What people call "songs" and "music" is a carefully crafted illusion. There is no such thing in reality. It doesn’t exist, and I don’t care much for nonexistent things. So I don’t listen to it. I do leave the radio on while I sleep, because it distracts me and helps me sleep.
The radio is a noisy channel for me, has low complexity, it’s much easier to bear than silence. Silence is deafening, I can’t stand it. It makes me feel as though I were in a nuclear submarine many leagues under the sea at the height of the Cold War. My head feels compressed, the air pressure is extreme, my skull wants to implode. I don’t hear sounds, I receive signals. Digital silence is much more informative than an environment with low amplitude waveforms, whose tedium I abhor.
I have supersonic hearing. What you call silence, to me is an abundance of soundwaves. I hear the refrigerator loud and clear, the fan in the other room, the cars outside, the wind outside, I hear your breathe when you talk, I see your heart pounding, I hear the cat yawn in the other room. I hear things in the sky, too, that others do not hear. I call it a rare form of clairaudience.
It’s not fun, though. I’d love to listen to music someday. But I see waveforms and mathematical relationships, fractions mostly, numbers, ratios. You’d be surprised how little complexity there actually is in most of what you hear.

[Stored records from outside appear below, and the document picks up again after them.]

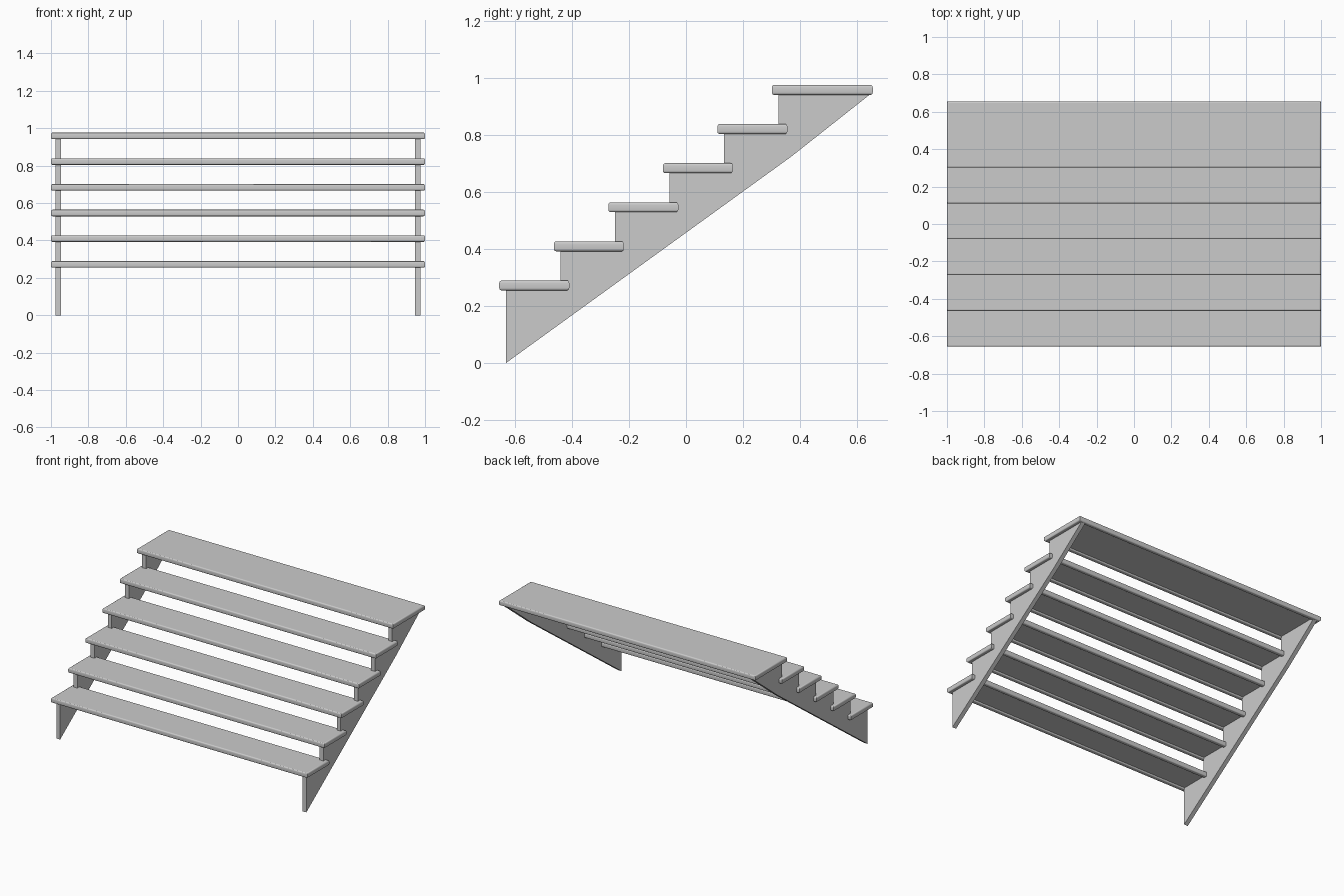
import bpy
import bmesh
import math

cube = bpy.data.objects.get("Cube")
if cube:
    bpy.data.objects.remove(cube, do_unlink=True)

grey = bpy.data.materials.new("plain_grey")
grey.use_nodes = True
colour = (0.6, 0.6, 0.6, 1)
grey.diffuse_color = colour
grey.node_tree.nodes["Principled BSDF"].inputs["Base Color"].default_value = colour

STEPS = 6
RUN, RISE = 0.1915, 0.1374
FRONT, BOTTOM = -0.656, 0.2545     # front edge and underside of lowest tread
THICK, DEPTH, BACK = 0.035, 0.246, 0.656
NOSING = 0.024                     # tread overhang in front of the stringer
RADIUS, ARC = 0.009, 4             # rounding of the tread edges
LIP, RECESS = 0.03, 0.012          # rolled rim around the recessed underside


def add_object(name, bm):
    mesh = bpy.data.meshes.new(name)
    bm.to_mesh(mesh)
    bm.free()
    mesh.materials.append(grey)
    obj = bpy.data.objects.new(name, mesh)
    bpy.context.collection.objects.link(obj)


def rim_profile():
    # (inset, height) pairs: up from the recess, around the rim, onto the top
    points = [(LIP, RECESS)]
    centres = [(LIP - RADIUS, RADIUS, 0), (RADIUS, RADIUS, 90),
               (RADIUS, THICK - RADIUS, 180)]
    for inset, height, start in centres:
        for k in range(ARC + 1):
            a = math.radians(start + 90 * k / ARC)
            points.append((inset + RADIUS * math.cos(a), height - RADIUS * math.sin(a)))
    return points


def tread(i):
    y0 = FRONT + i * RUN
    y1 = BACK if i == STEPS - 1 else y0 + DEPTH
    z0 = BOTTOM + i * RISE
    bm = bmesh.new()
    # Stacked rectangles give a rounded rim with mitred corners
    rings = []
    for d, h in rim_profile():
        corners = [(-1 + d, y0 + d), (1 - d, y0 + d), (1 - d, y1 - d), (-1 + d, y1 - d)]
        rings.append([bm.verts.new((x, y, z0 + h)) for x, y in corners])
    for low, high in zip(rings, rings[1:]):
        for k in range(4):
            n = (k + 1) % 4
            bm.faces.new((low[k], low[n], high[n], high[k])).smooth = True
    bm.faces.new(rings[0][::-1])
    bm.faces.new(rings[-1])
    # Keep the mitres crisp
    bm.normal_update()
    for e in bm.edges:
        e.smooth = e.calc_face_angle() < math.radians(30)
    add_object(f"tread_{i + 1}", bm)


def stringer(name, side):
    # Sawtooth upper edge reaching into the treads, sloping underside with a slight bend
    profile = [(FRONT + NOSING, 0)]
    for i in range(STEPS):
        y, z = FRONT + NOSING + i * RUN, BOTTOM + RECESS + i * RISE
        if i:
            profile.append((y, z - RISE))
        profile.append((y, z))
    profile += [(0.645, z), (0.645, 0.942), (0.37, 0.725)]

    bm = bmesh.new()
    face = bm.faces.new([bm.verts.new((side * 0.946, y, z)) for y, z in profile])
    solid = bmesh.ops.extrude_face_region(bm, geom=[face], use_keep_orig=True)
    moved = [g for g in solid["geom"] if isinstance(g, bmesh.types.BMVert)]
    bmesh.ops.translate(bm, verts=moved, vec=(side * 0.03, 0, 0))
    bmesh.ops.recalc_face_normals(bm, faces=bm.faces)
    add_object(name, bm)


# Treads, the top one deeper as a landing
for step in range(STEPS):
    tread(step)

# Notched side supports
stringer("left_stringer", 1)
stringer("right_stringer", -1)
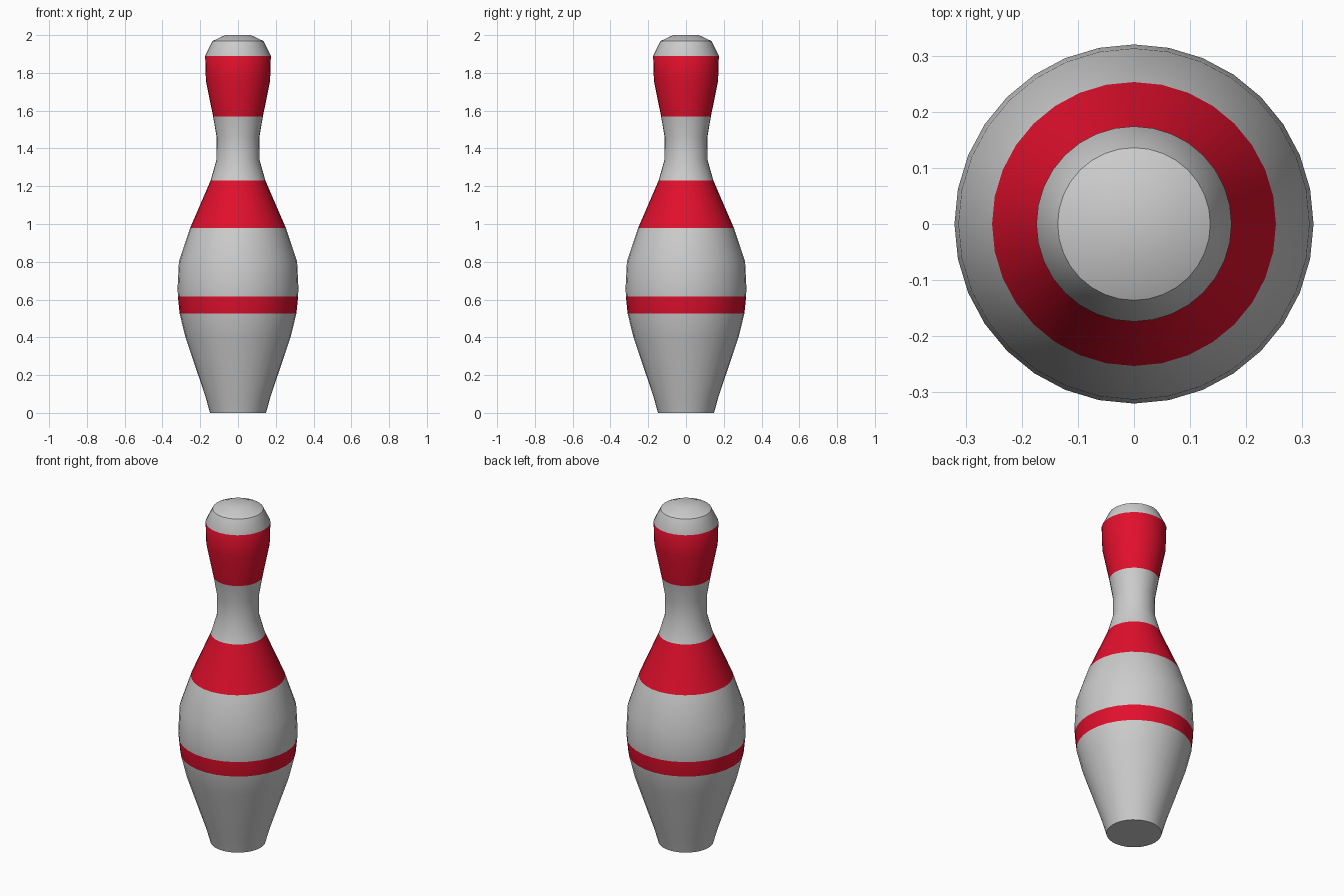
import bpy, bmesh, math

if "Cube" in bpy.data.objects:
    bpy.data.objects.remove(bpy.data.objects["Cube"])

SIDES = 32

# Profile from the base to the crown: (radius, height, red band above this ring)
PROFILE = [
    (0.148, 0.00, 0), (0.172, 0.085, 0), (0.278, 0.40, 0),
    (0.309, 0.525, 1), (0.318, 0.615, 0), (0.320, 0.66, 0), (0.313, 0.80, 0),
    (0.253, 0.98, 1), (0.145, 1.23, 0), (0.114, 1.34, 0), (0.113, 1.46, 0),
    (0.132, 1.57, 1), (0.170, 1.76, 1), (0.174, 1.89, 0),
    (0.136, 1.968, 0), (0.068, 2.00, 0),
]


def material(name, rgb):
    mat = bpy.data.materials.new(name)
    mat.diffuse_color = (*rgb, 1)
    mat.use_nodes = True
    mat.node_tree.nodes["Principled BSDF"].inputs["Base Color"].default_value = mat.diffuse_color
    return mat


bm = bmesh.new()

# Rings of the turned body
rings = []
for r, z, _ in PROFILE:
    rings.append([bm.verts.new((r * math.cos(2 * math.pi * i / SIDES),
                                r * math.sin(2 * math.pi * i / SIDES), z))
                  for i in range(SIDES)])

# Walls, with the red bands
for (lower, upper), (_, _, band) in zip(zip(rings, rings[1:]), PROFILE):
    for i in range(SIDES):
        j = (i + 1) % SIDES
        face = bm.faces.new((lower[i], lower[j], upper[j], upper[i]))
        face.material_index = band

# Flat base and crown
bm.faces.new(rings[0][::-1])
bm.faces.new(rings[-1])

mesh = bpy.data.meshes.new("bowling_pin")
bm.to_mesh(mesh)
bm.free()
mesh.materials.append(material("pale_grey", (0.6, 0.6, 0.6)))
mesh.materials.append(material("red", (0.76, 0.005, 0.026)))

pin = bpy.data.objects.new("bowling_pin", mesh)
bpy.context.collection.objects.link(pin)
bpy.context.view_layer.objects.active = pin
pin.select_set(True)
bpy.ops.object.shade_smooth_by_angle(angle=math.radians(32))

People don’t realize that tones have particular "colors", the notes, that is, the actual frequencies. 440 Hertz has a unique "color" to it, unlike some other frequency, except multiples of itself. You could call it a "texture". And most people’s timbral discrimination is horrible at best. People don’t know what timbres are. They are waveshapes.
So press the Play button and ignore what’s playing, or block your ears, leave the room. Try Listening-Without-Listening for once. You might enjoy it. I know I don’t. It’s like hearing yet being deaf at the same time. The radio, by the way, is a telecommunications technology. What you are actually hearing is a signal, yet you hear music. I don’t hear music. I hear a radio. I hear – or see – people or machines engaging in musical programming.
I have heard music before. It’s a profoundly individual experience to me, something you do when you are alone, it is a solitary activity. I don’t understand why people like to listen to music in groups. It doesn’t make sense to me. And people only seem capable of being critical of music they don’t "like", i.e. music they don’t have a "taste" for. Their preferences greatly limit what musical experiences they are exposed to, limit the number of channels, as a powerful filter. The music they love, they cannot tell you why they love it, or what they love about it. They just do. And they are evangelists for their own limited "taste" for music, as though the beauty they found in a piece of music was universal, an objective property of the music itself. Rarely have I seen someone being critical of music they loved. That is strange to me.